A government worker disinfects a school amid concerns over the spread of Covid-19 in Manila on March 9. (Photo: Maria Tan/AFP)
A leading Catholic bishop in the Philippine capital Manila has ordered the cancellation of public Masses from March 14-20 amid growing fears about the spread of the Covid-19 coronavirus.
Bishop Broderick Pabillo, Manila Archdiocese’s apostolic administrator, issued the order in a March 13 pastoral letter.
It follows an announcement by Philippine President Rodrigo Duterte placing Manila in a citywide lockdown to fight the virus.
“I dispense all the faithful from the obligation of going to Mass this Sunday [March 15]. There will be no public celebration of the Holy Mass and no public activities in all the churches in the archdiocese for seven days, starting Saturday, March 14, till Friday, March 20,” Bishop Pabillo wrote.
He also urged Catholics to follow directives from the Department of Health and health experts “in the spirit of sacrifice for the good of all.”
Though Catholics cannot attend religious celebrations during these dates, “this does not mean that we no longer can come to the Lord,” said the prelate. He encouraged people to strive to be in “touch with Him through fervent prayer.”
For seven days, church bells in Manila Archdiocese will toll at noon and at 8pm to call on all people to pray the Oratio Imperata prayer to fight Covid-19.
Families are expected to gather at 8pm each day to pray the rosary and read the Scriptures.
On March 11, former Manila archbishop Luis Antonio Tagle also issued a message encouraging all Filipinos to remain courageous and hopeful despite the crisis.
Fear should not stop people remembering the poor and the vulnerable, said the cardinal who is now based in Rome as prefect of the Congregation for the Evangelization of Peoples.
Cardinal Tagle reminded Catholics to take time to reflect during the Lenten season. He highlighted the significance of fasting, prayer and almsgiving.
These, he said, are important to practice detachment from worldly pleasures and comforts. “We might think that we can do whatever we want in this world. Now we are faced with this problem. We cannot do anything. Let us, therefore, fast from doing things that give us pleasure,” the cardinal said.
Cardinal Tagle also said the Covid-19 crisis is a reminder that no one is like God who is in control of everything.

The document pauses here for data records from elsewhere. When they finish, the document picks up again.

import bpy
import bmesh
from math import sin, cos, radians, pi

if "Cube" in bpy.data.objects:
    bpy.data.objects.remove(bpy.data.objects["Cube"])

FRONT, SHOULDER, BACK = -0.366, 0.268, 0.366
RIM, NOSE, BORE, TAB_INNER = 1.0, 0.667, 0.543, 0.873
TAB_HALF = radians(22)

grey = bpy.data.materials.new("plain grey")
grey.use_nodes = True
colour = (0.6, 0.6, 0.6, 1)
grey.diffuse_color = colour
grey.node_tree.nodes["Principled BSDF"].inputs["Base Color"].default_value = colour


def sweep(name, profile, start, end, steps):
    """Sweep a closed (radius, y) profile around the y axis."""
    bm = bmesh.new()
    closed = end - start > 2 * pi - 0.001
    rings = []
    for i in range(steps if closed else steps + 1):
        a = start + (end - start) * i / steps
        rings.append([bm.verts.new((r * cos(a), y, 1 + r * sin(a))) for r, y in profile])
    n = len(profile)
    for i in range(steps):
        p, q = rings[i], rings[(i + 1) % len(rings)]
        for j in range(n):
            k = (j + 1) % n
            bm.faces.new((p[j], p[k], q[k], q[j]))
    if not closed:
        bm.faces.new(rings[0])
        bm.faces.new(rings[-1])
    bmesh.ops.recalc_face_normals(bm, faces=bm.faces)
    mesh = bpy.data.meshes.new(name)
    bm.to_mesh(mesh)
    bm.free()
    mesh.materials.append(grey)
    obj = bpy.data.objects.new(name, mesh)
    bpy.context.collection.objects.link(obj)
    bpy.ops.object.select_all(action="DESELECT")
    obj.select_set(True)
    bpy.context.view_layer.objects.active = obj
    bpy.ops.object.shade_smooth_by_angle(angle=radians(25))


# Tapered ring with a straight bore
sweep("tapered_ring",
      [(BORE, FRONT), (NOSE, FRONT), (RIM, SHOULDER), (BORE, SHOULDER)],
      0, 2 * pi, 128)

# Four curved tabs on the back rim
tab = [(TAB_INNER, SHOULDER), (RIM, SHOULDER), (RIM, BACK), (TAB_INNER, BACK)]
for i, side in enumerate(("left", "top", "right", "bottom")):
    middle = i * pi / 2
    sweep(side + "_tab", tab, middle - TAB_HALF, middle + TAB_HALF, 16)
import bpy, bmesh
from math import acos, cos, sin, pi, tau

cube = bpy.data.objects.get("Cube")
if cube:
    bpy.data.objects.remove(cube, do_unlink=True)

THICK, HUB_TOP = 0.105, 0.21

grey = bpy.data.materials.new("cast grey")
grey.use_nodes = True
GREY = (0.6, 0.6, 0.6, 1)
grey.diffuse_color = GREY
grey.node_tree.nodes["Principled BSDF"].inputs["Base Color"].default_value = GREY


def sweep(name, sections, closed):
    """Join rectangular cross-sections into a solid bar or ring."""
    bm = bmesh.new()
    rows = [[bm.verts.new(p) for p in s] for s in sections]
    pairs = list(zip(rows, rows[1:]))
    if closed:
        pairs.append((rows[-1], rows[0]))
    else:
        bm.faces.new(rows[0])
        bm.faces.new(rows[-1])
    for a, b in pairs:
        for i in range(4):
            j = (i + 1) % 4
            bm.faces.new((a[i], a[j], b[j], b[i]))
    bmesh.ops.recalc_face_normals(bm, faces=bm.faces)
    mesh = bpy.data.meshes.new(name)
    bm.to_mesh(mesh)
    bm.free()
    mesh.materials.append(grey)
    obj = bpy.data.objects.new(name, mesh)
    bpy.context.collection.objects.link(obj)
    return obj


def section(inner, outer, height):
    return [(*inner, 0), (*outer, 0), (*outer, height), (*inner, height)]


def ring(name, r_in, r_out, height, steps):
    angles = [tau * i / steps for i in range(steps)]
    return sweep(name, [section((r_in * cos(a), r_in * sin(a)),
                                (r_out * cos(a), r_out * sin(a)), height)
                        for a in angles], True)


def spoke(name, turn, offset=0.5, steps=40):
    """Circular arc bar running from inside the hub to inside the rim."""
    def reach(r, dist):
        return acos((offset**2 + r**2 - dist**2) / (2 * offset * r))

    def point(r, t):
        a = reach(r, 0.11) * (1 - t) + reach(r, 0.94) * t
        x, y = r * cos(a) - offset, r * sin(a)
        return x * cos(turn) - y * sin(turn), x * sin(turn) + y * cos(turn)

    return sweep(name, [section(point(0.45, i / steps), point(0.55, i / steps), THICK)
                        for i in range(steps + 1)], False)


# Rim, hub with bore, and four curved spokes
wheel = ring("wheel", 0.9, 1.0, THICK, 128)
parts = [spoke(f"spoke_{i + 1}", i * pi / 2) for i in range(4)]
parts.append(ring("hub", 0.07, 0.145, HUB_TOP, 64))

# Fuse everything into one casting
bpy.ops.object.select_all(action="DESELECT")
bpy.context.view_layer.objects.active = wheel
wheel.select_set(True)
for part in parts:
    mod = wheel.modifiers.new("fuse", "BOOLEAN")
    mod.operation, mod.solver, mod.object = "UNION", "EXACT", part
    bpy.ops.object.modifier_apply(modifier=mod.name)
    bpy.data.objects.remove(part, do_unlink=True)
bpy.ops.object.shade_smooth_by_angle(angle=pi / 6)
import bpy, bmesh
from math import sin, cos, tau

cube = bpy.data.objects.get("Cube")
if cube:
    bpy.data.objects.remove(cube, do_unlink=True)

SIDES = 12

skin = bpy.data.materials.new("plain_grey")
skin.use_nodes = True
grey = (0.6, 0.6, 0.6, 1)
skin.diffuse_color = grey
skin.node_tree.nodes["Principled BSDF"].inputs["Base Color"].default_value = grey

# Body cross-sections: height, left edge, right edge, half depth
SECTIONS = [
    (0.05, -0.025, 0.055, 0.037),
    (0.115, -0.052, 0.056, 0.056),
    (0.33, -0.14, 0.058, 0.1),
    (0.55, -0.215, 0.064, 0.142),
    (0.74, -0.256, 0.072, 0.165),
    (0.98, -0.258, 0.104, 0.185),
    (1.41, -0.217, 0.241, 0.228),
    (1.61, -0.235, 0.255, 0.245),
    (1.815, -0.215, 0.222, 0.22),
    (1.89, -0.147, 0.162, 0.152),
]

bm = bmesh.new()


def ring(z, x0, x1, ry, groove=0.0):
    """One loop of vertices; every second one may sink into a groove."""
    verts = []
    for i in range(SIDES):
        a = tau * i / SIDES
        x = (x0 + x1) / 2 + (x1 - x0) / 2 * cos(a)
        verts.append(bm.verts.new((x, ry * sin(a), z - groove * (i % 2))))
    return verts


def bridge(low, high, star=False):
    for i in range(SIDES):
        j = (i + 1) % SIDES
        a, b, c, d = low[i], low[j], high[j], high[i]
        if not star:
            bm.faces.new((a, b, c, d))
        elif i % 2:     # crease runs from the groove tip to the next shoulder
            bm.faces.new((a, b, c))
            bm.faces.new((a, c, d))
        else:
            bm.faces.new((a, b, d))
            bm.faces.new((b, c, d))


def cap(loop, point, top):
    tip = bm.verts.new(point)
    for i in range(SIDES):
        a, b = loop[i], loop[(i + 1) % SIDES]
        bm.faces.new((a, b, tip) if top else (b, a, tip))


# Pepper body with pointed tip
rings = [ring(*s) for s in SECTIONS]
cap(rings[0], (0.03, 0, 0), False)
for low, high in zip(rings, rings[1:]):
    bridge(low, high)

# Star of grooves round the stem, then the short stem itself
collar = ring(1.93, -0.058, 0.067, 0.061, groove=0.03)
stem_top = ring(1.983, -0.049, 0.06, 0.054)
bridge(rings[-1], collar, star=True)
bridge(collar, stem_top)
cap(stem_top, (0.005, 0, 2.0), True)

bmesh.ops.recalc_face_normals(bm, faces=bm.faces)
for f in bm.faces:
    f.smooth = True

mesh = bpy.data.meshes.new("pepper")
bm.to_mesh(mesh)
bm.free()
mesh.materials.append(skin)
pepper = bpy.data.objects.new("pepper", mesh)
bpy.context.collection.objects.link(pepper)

He challenged every Filipino family to ensure good prevails even in moments of crisis.
Meanwhile, President Duterte has imposed a travel ban to and from Manila from March 15 to April 12. He announced the ban in a televised address on March 12.
The government has placed the entire capital under quarantine, ordered the closure of schools until April 12 and banned large gatherings, while foreigners are barred from going to areas where the virus is spreading.
There are nearly 13 million Catholics in Metro Manila.
Military and police have been drafted in to ensure the lockdown is enforced.